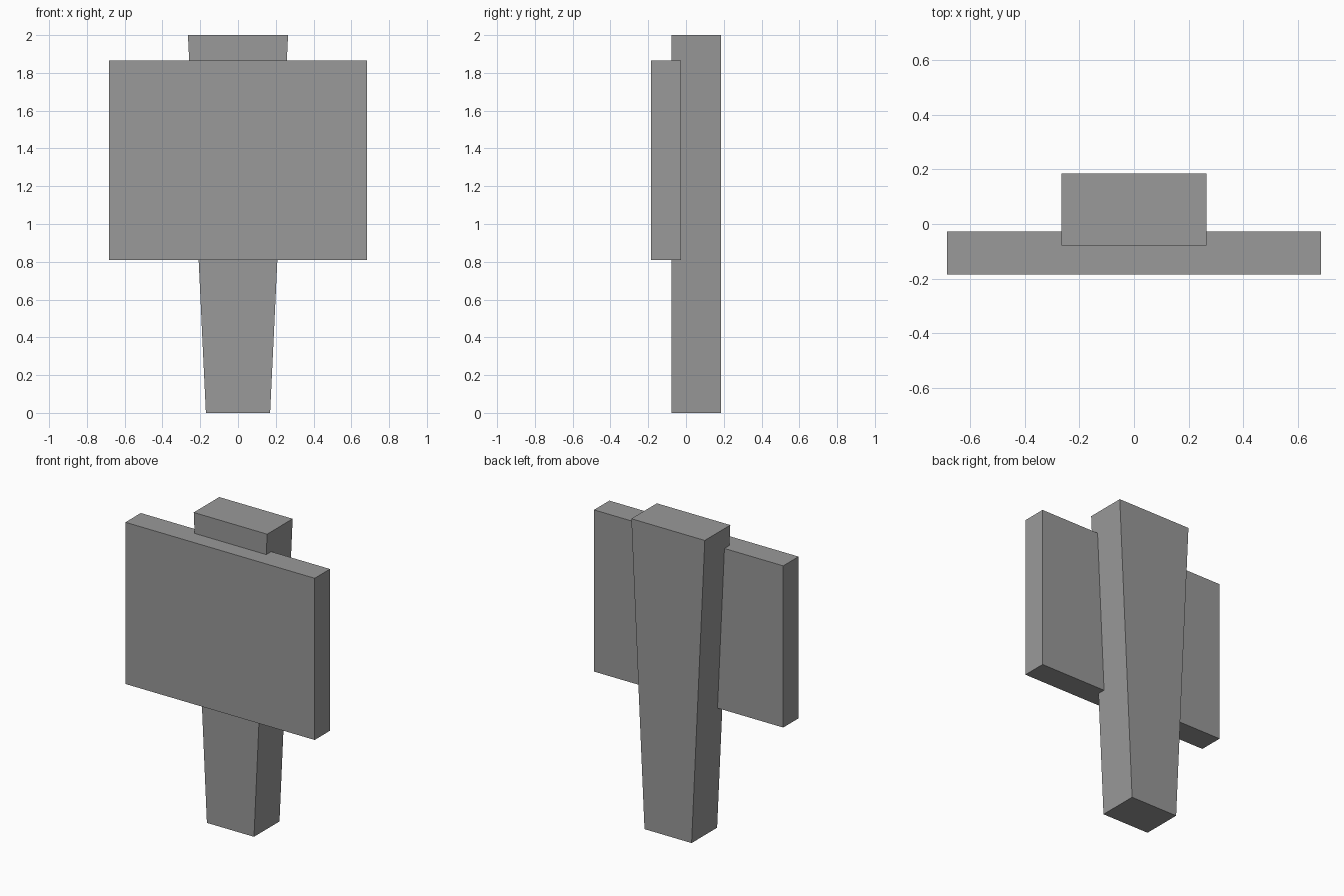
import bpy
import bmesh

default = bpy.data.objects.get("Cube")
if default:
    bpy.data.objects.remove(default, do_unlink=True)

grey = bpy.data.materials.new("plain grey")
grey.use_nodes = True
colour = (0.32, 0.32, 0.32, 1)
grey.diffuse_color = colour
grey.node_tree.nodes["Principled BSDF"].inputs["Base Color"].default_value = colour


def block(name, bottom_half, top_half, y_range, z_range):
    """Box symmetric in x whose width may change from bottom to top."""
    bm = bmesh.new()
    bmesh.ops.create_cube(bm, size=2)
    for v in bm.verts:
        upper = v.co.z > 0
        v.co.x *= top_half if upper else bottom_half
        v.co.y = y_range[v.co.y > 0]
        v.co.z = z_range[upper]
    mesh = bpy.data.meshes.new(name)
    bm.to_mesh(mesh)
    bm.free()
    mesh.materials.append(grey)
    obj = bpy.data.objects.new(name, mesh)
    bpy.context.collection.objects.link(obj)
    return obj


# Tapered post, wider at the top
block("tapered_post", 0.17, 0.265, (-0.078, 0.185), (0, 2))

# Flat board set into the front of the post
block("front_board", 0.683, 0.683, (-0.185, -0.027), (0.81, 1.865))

> GOAL OF THE EXERCISE
Your answer must be the line containing "obj = bpy.data.objects.new(name, mesh)" and every line after it through the end of the records above, reproduced exactly and alone.

> YOUR RESPONSE
    obj = bpy.data.objects.new(name, mesh)
    bpy.context.collection.objects.link(obj)
    return obj


# Tapered post, wider at the top
block("tapered_post", 0.17, 0.265, (-0.078, 0.185), (0, 2))

# Flat board set into the front of the post
block("front_board", 0.683, 0.683, (-0.185, -0.027), (0.81, 1.865))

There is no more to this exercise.